Monday, 23 April 2012


Did you watch the documentary about Elizabeth Taylor and her jewellery? I adored every minute of it- and rewatched some of it this weekend. If I had Elizabeth Taylor's intergalactic star quality I would have been just like her- when it came to beauty- though perhaps not marriage. I cannot resist jewellery, it has fascinated me since I was a tiny girl, not in the way it fascinates all women- it's more than that- I can stand entranced in front of a jewellers window- the Burlington Arcade is my idea of a lost paradise and I could walk up and down happily looking at the diamonds, emeralds and sapphires forever.

I suspect if Elizabeth Taylor hadn't been Elizabeth Taylor she would still have cherished the pieces of jewellery she did have- as do I.

I've long been interested in the lesser known stones, the not so valuable but equally fascinating and captivating stones like turquoise and lapis.

Moonstones too can be quite lovely. I found this ring by Monica Vinader and it just said- I am meant for you. Now a lot of rings do say this to me, it's a problem, I am a kind of Dr Doolittle for precious stones. This seems special though, it's not too expensive but it gleams and sparkles and would go with everything. Moonstones are meant to be comforting to nervous souls, like me and I thought it might protect me from some of the less sensitive people I sometimes come across (make of this what you will, I am being deliberately oblique).

So if I can get through the next few days this ring will be mine. I shall have a gold band because I am over that phase of thinking only white metal is sophisticated and I think gold shines like the sun in bad times.

So next time you are jewellery shopping, think about the unusual stones- they are just as prescious, if not just as valueable.

More on moonstones.

And a a brilliant book called Jewels by Victoria Finlay which teaches everything you could want to know about all kinds of jewel stones- the intergalactic and the not so.

Saturday, 21 April 2012

Something's Gotta Give interiors- or heaven

Picture the scene, it's a sunny but very cold Saturday afternoon and this blogger's real world life has tired them to the bone.

I know some of you manage sixty hour weeks and then hop up at 7am on Saturdays and do 3 hours of Bikram followed by knitting your own jumpers and cooking a three course lunch but me? This week I'm going to be honest, it's been more wake, drink pot of tea, have a bath, want to go back to bed.
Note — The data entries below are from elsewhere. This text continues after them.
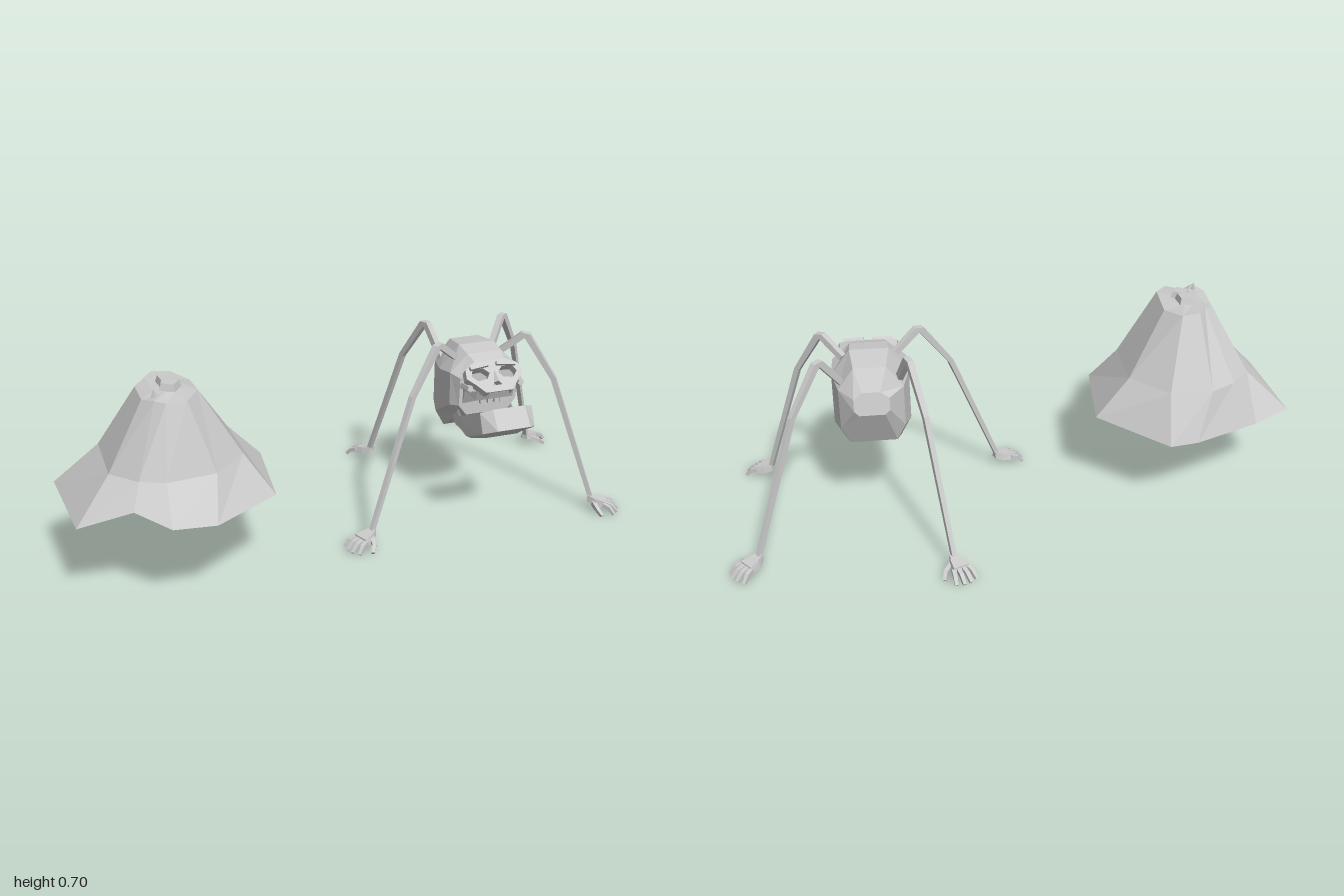
import * as THREE from 'three';

const material = new THREE.MeshStandardMaterial({
  color: 0xcccccc, flatShading: true, side: THREE.DoubleSide,
});

function mesh(geometry, name, parent) {
  const m = new THREE.Mesh(geometry, material);
  m.name = name;
  parent.add(m);
  return m;
}

// Skin a list of closed rings (arrays of [x, y, z]) and cap both ends
function loft(rings) {
  const n = rings[0].length, pos = rings.flat(2), idx = [];
  for (let r = 0; r < rings.length - 1; r++) {
    for (let i = 0; i < n; i++) {
      const a = r * n + i, b = r * n + (i + 1) % n;
      idx.push(a, b, a + n, b, b + n, a + n);
    }
  }
  const last = (rings.length - 1) * n;
  for (let i = 1; i < n - 1; i++) {
    idx.push(0, i + 1, i, last, last + i, last + i + 1);
  }
  const g = new THREE.BufferGeometry();
  g.setAttribute('position', new THREE.Float32BufferAttribute(pos, 3));
  g.setIndex(idx);
  const flat = g.toNonIndexed();
  flat.computeVertexNormals();
  return flat;
}

// Bent tapering four-sided rod through points [x, y, z, radius]
function rod(points) {
  const p = points.map(q => new THREE.Vector3(q[0], q[1], q[2]));
  const heading = new THREE.Vector3(p.at(-1).x - p[0].x, 0, p.at(-1).z - p[0].z).normalize();
  const side = new THREE.Vector3(-heading.z, 0, heading.x);
  return loft(p.map((c, k) => {
    const dir = p[Math.min(k + 1, p.length - 1)].clone().sub(p[Math.max(k - 1, 0)]).normalize();
    const up = new THREE.Vector3().crossVectors(dir, side).normalize();
    return [1, 3, 5, 7].map(q => c.clone()
      .addScaledVector(side, Math.cos(q * Math.PI / 4) * points[k][3])
      .addScaledVector(up, Math.sin(q * Math.PI / 4) * points[k][3]).toArray());
  }));
}

// Draped, flared mound with an uneven hem, a few folds and a shallow underside
function createMound() {
  const g = new THREE.Group();
  g.name = 'drapedMound';
  const cx = -0.645, cz = 0.185;
  const hem = [[-0.63, 0.285, -0.165], [-0.53, 0.285, -0.18], [-0.30, 0.31, 0.01],
    [-0.33, 0.31, 0.32], [-0.56, 0.33, 0.49], [-0.70, 0.345, 0.50],
    [-0.80, 0.375, 0.41], [-0.97, 0.31, 0.34], [-1.0, 0.305, -0.01], [-0.87, 0.285, -0.065]];
  // Bend x, z and how far the crown edge is drawn in along each spoke
  const spokes = [[-0.69, -0.09, 1], [-0.54, -0.09, 1], [-0.42, 0.04, 1], [-0.42, 0.26, 1],
    [-0.53, 0.37, 1], [-0.69, 0.385, 0.8], [-0.77, 0.35, 1], [-0.85, 0.27, 1],
    [-0.85, 0.04, 1], [-0.78, -0.04, 0.85]];
  const bend = spokes.map(([x, z]) => [x, 0.445, z]);
  const edge = spokes.map(([x, z, f], i) => [cx + (x - cx) * 0.41 * f,
    0.68 - (i % 3) * 0.008, cz + (z - 0.15) * 0.55 * f]);
  const crown = edge.map(([x, , z]) => [cx + (x - cx) * 0.5, 0.678, cz + (z - cz) * 0.45]);
  const under = hem.map(([x, y, z]) => [cx + (x - cx) * 0.3, 0.32 + (y - 0.32) * 0.3, cz + (z - cz) * 0.3]);
  mesh(loft([under, hem, bend, edge, crown]), 'drape', g);
  // Crumpled bits on the crown
  for (const [x, z, r] of [[-0.63, 0.205, 0.2], [-0.635, 0.16, 0.9]]) {
    const lump = mesh(new THREE.CylinderGeometry(0.03, 0.045, 0.04, 4), 'crownLump', g);
    lump.position.set(x, 0.68, z);
    lump.rotation.y = r;
  }
  const tip = mesh(new THREE.ConeGeometry(0.025, 0.06, 4), 'crownTip', g);
  tip.position.set(-0.69, 0.675, 0.255);
  return g;
}

// Skull, built around x = 0
function createSkull() {
  const g = new THREE.Group();
  g.name = 'skull';
  // Stations: top z, top y, bottom z, bottom y, half width
  const stations = [[-0.125, 0.545, -0.143, 0.468, 0.06], [-0.075, 0.612, -0.074, 0.326, 0.11],
    [0.03, 0.628, -0.01, 0.307, 0.132], [0.10, 0.618, 0.11, 0.395, 0.128],
    [0.147, 0.602, 0.142, 0.408, 0.108]];
  mesh(loft(stations.map(([tz, ty, bz, by, w]) =>
    [[0.5, 0], [1, 0.27], [1, 0.8], [0.72, 1], [-0.72, 1], [-1, 0.8], [-1, 0.27], [-0.5, 0]]
      .map(([x, t]) => [x * w, ty + (by - ty) * t, tz + (bz - tz) * t]))), 'cranium', g);

  // Upward-tilted face with open eye sockets and nose
  const outline = pts => pts.map(p => new THREE.Vector2(...p));
  const tilt = -0.86;
  const face = new THREE.Shape(outline([[-0.06, 0.06], [0.06, 0.06], [0.1, 0.035], [0.105, 0.0],
    [0.075, -0.03], [0.05, -0.06], [-0.05, -0.06], [-0.075, -0.03], [-0.105, 0.0], [-0.1, 0.035]]));
  for (const s of [-1, 1]) {
    face.holes.push(new THREE.Path(outline([[0.016, 0.012], [0.035, 0.032], [0.075, 0.03],
      [0.085, 0.008], [0.065, -0.014], [0.03, -0.008]].map(([x, y]) => [x * s, y]))));
    const brow = mesh(new THREE.BoxGeometry(0.07, 0.012, 0.014), 'brow', g);
    brow.position.set(0.05 * s, 0.594, 0.166);
    brow.rotation.set(tilt, 0, -0.12 * s);
    const cheek = mesh(new THREE.CylinderGeometry(0.012, 0.016, 0.09, 5), 'cheekbone', g);
    cheek.position.set(0.095 * s, 0.525, 0.16);
    cheek.rotation.x = 1.4;
  }
  face.holes.push(new THREE.Path(outline([[0, -0.008], [0.017, -0.036], [-0.017, -0.036]])));
  const plate = mesh(new THREE.ExtrudeGeometry(face, { depth: 0.03, bevelEnabled: false }), 'face', g);
  plate.position.set(0, 0.543, 0.172);
  plate.rotation.x = tilt;
  const nose = mesh(new THREE.ConeGeometry(0.012, 0.045, 4), 'noseBridge', g);
  nose.position.set(0, 0.566, 0.196);
  nose.rotation.x = -0.7;

  // Jaws are curved bands: [half width, section of z, y pairs], mirrored across the chin
  const band = (half, name) => mesh(loft([...half.map(([x, s]) => s.map(([z, y]) => [-x, y, z])),
    ...half.slice().reverse().map(([x, s]) => s.map(([z, y]) => [x, y, z]))]), name, g);
  band([[0.095, [[0.11, 0.465], [0.145, 0.455], [0.16, 0.51], [0.12, 0.52]]],
    [0.068, [[0.165, 0.475], [0.19, 0.48], [0.205, 0.52], [0.17, 0.52]]],
    [0.035, [[0.195, 0.49], [0.222, 0.495], [0.235, 0.525], [0.205, 0.525]]]], 'upperJaw');
  // Lower jaw dropped open, chin tipped upwards
  band([[0.10, [[0.08, 0.39], [0.09, 0.365], [0.13, 0.39], [0.10, 0.44]]],
    [0.106, [[0.12, 0.365], [0.21, 0.36], [0.215, 0.39], [0.14, 0.405]]],
    [0.097, [[0.235, 0.362], [0.32, 0.415], [0.29, 0.48], [0.255, 0.43]]],
    [0.06, [[0.265, 0.37], [0.36, 0.437], [0.312, 0.497], [0.285, 0.45]]]], 'lowerJaw');
  for (let i = -2; i <= 2; i++) {
    const tooth = mesh(new THREE.BoxGeometry(0.018, 0.02, 0.012), 'upperTooth', g);
    tooth.position.set(i * 0.022, 0.487 - i * i * 0.002, 0.21 - i * i * 0.004);
  }
  return g;
}

// Hand resting on its fingertips, wrist at the origin, fingers towards +z
function createHand(side) {
  const g = new THREE.Group();
  g.name = 'hand';
  const slab = (w, z, y, h) => [[-w, y, z], [w, y, z], [w * 0.8, y + h, z], [-w * 0.8, y + h, z]];
  mesh(loft([slab(0.012, -0.012, -0.014, 0.024), slab(0.026, 0.015, -0.024, 0.028),
    slab(0.033, 0.052, -0.026, 0.024)]), 'palm', g);
  for (let i = 0; i < 4; i++) {
    const u = i - 1.5, long = i === 0 || i === 3 ? 0.042 : 0.052;
    const x = u * 0.017, dx = u * 0.008;
    mesh(rod([[x, -0.014, 0.047, 0.011], [x + dx * 0.5, -0.02, 0.047 + long * 0.5, 0.01],
      [x + dx, -0.042, 0.047 + long, 0.008]]), 'finger', g);
  }
  mesh(rod([[0.015 * side, -0.015, 0.012, 0.012], [0.045 * side, -0.024, 0.028, 0.01],
    [0.06 * side, -0.042, 0.048, 0.008]]), 'thumb', g);
  return g;
}

// Leg from hip to wrist: up to a high knee, then a long bent shin
function createLeg(name, hip, wrist, side) {
  const g = new THREE.Group();
  g.name = name;
  const at = (t, y, r) =>
    [hip[0] + (wrist[0] - hip[0]) * t, y, hip[2] + (wrist[1] - hip[2]) * t, r];
  mesh(rod([at(0, hip[1], 0.015), at(0.21, 0.66, 0.016), at(0.25, 0.658, 0.016),
    at(0.53, 0.505, 0.013), at(1, 0.045, 0.011)]), 'limb', g);
  const hand = createHand(side);
  hand.position.set(wrist[0], 0.05, wrist[1]);
  hand.rotation.y = Math.atan2(wrist[0] - hip[0], wrist[1] - hip[2]);
  g.add(hand);
  return g;
}

export function createModel() {
  const model = new THREE.Group();
  model.name = 'skullCrawlerAndMound';
  model.add(createMound());
  const skull = createSkull();
  skull.position.x = 0.49;
  model.add(skull);
  model.add(
    createLeg('frontRightLeg', [0.40, 0.595, 0.06], [0.035, 0.22], 1),
    createLeg('frontLeftLeg', [0.58, 0.595, 0.045], [0.885, 0.24], -1),
    createLeg('backRightLeg', [0.395, 0.55, -0.05], [0.25, -0.40], -1),
    createLeg('backLeftLeg', [0.585, 0.55, -0.055], [0.9, -0.315], -1),
  );
  return model;
}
Blogs are aspirational aren't they? They are a five minute escape into how we'd like things to be. Well sometimes this blogger needs to escape.

The television couldn't offer many options but the planner had Something's Gotta Give Something's Gotta Give hiding in a corner. My brain had obviously thought, lovely film the dvd of which you have *somewhere* in storage (many of my possessions are somewhere, somewhere is a very nice chic spot but I can't always find it). So my brain had recorded this for a metaphorical rainy day.
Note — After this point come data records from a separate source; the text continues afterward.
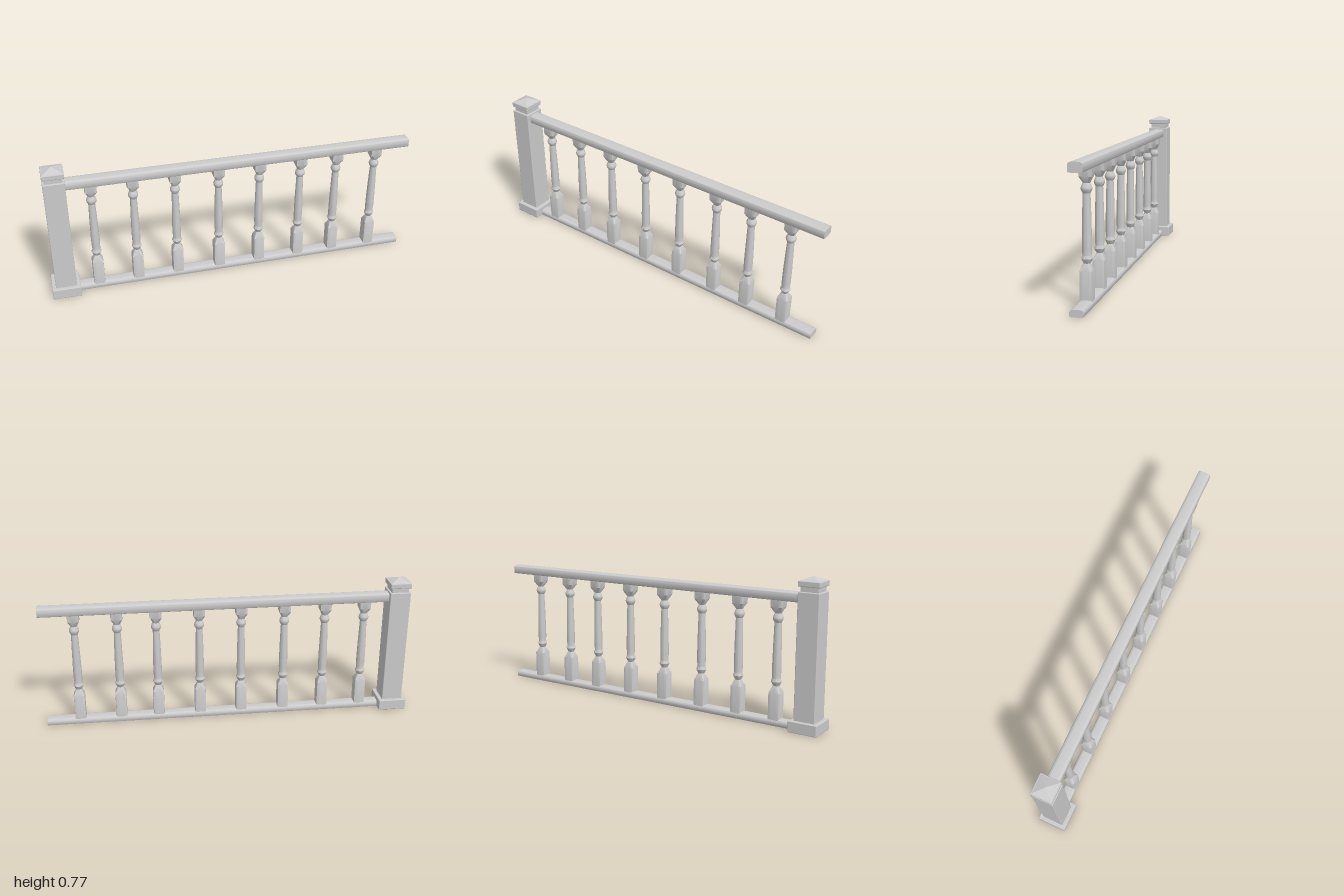
import * as THREE from 'three';
import { toCreasedNormals } from 'three/addons/utils/BufferGeometryUtils.js';
import { RoundedBoxGeometry } from 'three/addons/geometries/RoundedBoxGeometry.js';

const material = new THREE.MeshStandardMaterial({ color: 0xcccccc });
const POST_X = -0.924;

function addMesh(parent, name, geometry, x = 0, y = 0, z = 0) {
  const mesh = new THREE.Mesh(geometry, material);
  mesh.name = name;
  mesh.position.set(x, y, z);
  parent.add(mesh);
  return mesh;
}

// Turned profile whose sections go from round (0) to square (1): [radius, y, squareness]
function balusterGeometry() {
  const rows = [
    [0.03, 0.02, 1], [0.03, 0.17, 1], [0.016, 0.203, 0], [0.022, 0.214, 0],
    [0.027, 0.225, 0], [0.021, 0.24, 0], [0.023, 0.27, 0], [0.023, 0.32, 0],
    [0.021, 0.42, 0], [0.018, 0.525, 0], [0.025, 0.537, 0], [0.027, 0.547, 0],
    [0.024, 0.557, 0], [0.017, 0.571, 0], [0.031, 0.602, 1], [0.031, 0.65, 1],
  ];
  const sides = 24;
  const geo = new THREE.LatheGeometry(rows.map(([r, y]) => new THREE.Vector2(r, y)), sides);
  const pos = geo.attributes.position;
  for (let i = 0; i < pos.count; i++) {
    const [r, , square] = rows[i % rows.length];
    const x = pos.getX(i), z = pos.getZ(i);
    const toSquare = Math.min(r / Math.max(Math.abs(x), Math.abs(z)), 1.34);
    const k = 1 + square * (toSquare - 1);
    pos.setXYZ(i, x * k, pos.getY(i), z * k);
  }
  return toCreasedNormals(geo, 0.5);
}

// Rail section with a softly rounded top, extruded along x
function railGeometry(halfWidth, height, shoulder, x0, x1) {
  const w = halfWidth, b = 0.008;
  const s = new THREE.Shape();
  s.moveTo(-w + b, 0);
  s.lineTo(w - b, 0);
  s.quadraticCurveTo(w, 0, w, b);
  s.lineTo(w, shoulder);
  s.bezierCurveTo(w, height * 0.93, w * 0.7, height, w * 0.35, height);
  s.lineTo(-w * 0.35, height);
  s.bezierCurveTo(-w * 0.7, height, -w, height * 0.93, -w, shoulder);
  s.lineTo(-w, b);
  s.quadraticCurveTo(-w, 0, -w + b, 0);
  const geo = new THREE.ExtrudeGeometry(s, { depth: x1 - x0, bevelEnabled: false, curveSegments: 6 });
  geo.rotateY(Math.PI / 2);
  geo.translate(x0, 0, 0);
  return toCreasedNormals(geo, 0.7);
}

// Four-sided pyramid with faces square to the axes
function pyramidGeometry(half, height) {
  const geo = new THREE.ConeGeometry(half * Math.SQRT2, height, 4, 1);
  geo.rotateY(Math.PI / 4);
  return toCreasedNormals(geo, 0.3);
}

export function createModel() {
  const model = new THREE.Group();
  model.name = 'balustrade';

  // Newel post with plinth, neck and pointed cap
  const post = new THREE.Group();
  post.name = 'newelPost';
  post.position.x = POST_X;
  model.add(post);
  addMesh(post, 'postBase', new RoundedBoxGeometry(0.152, 0.058, 0.156, 2, 0.004), 0, 0.029);
  addMesh(post, 'postShaft', new RoundedBoxGeometry(0.112, 0.645, 0.114, 2, 0.004), 0, 0.3725);
  addMesh(post, 'postNeck', new THREE.BoxGeometry(0.092, 0.04, 0.092), 0, 0.705);
  addMesh(post, 'capSlab', new RoundedBoxGeometry(0.114, 0.028, 0.114, 2, 0.004), 0, 0.734);
  addMesh(post, 'capPeak', pyramidGeometry(0.056, 0.022), 0, 0.757);

  // Handrail and bottom rail
  addMesh(model, 'handrail', railGeometry(0.034, 0.048, 0.034, -0.9, 1), 0, 0.638, 0.001);
  addMesh(model, 'bottomRail', railGeometry(0.033, 0.035, 0.018, -0.9, 1), 0, 0, 0);

  // Turned balusters
  const balusters = new THREE.Group();
  balusters.name = 'balusters';
  model.add(balusters);
  const geo = balusterGeometry();
  for (const x of [-0.743, -0.526, -0.304, -0.069, 0.158, 0.388, 0.594, 0.818]) {
    addMesh(balusters, 'baluster', geo, x, 0, 0.001);
  }
  return model;
}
I like this film, it's about older people and love later in life. So it's not anything I know anything about but there is great acting and, if I'm honest, I'm really mostly interested in Diane Keaton's character's house in the film. As many a blogger before me has pointed out this house is the dream house. So chic yet livable that you literally want to jump into the telly box and snap the keys from Keaton's hands.

Here are some stills to feast on, in case you also need a pick me up.

PS. More film interiors so good you will watch the whole movie for them: here (I am also particularly obsessed with Rose cottage in The Holiday).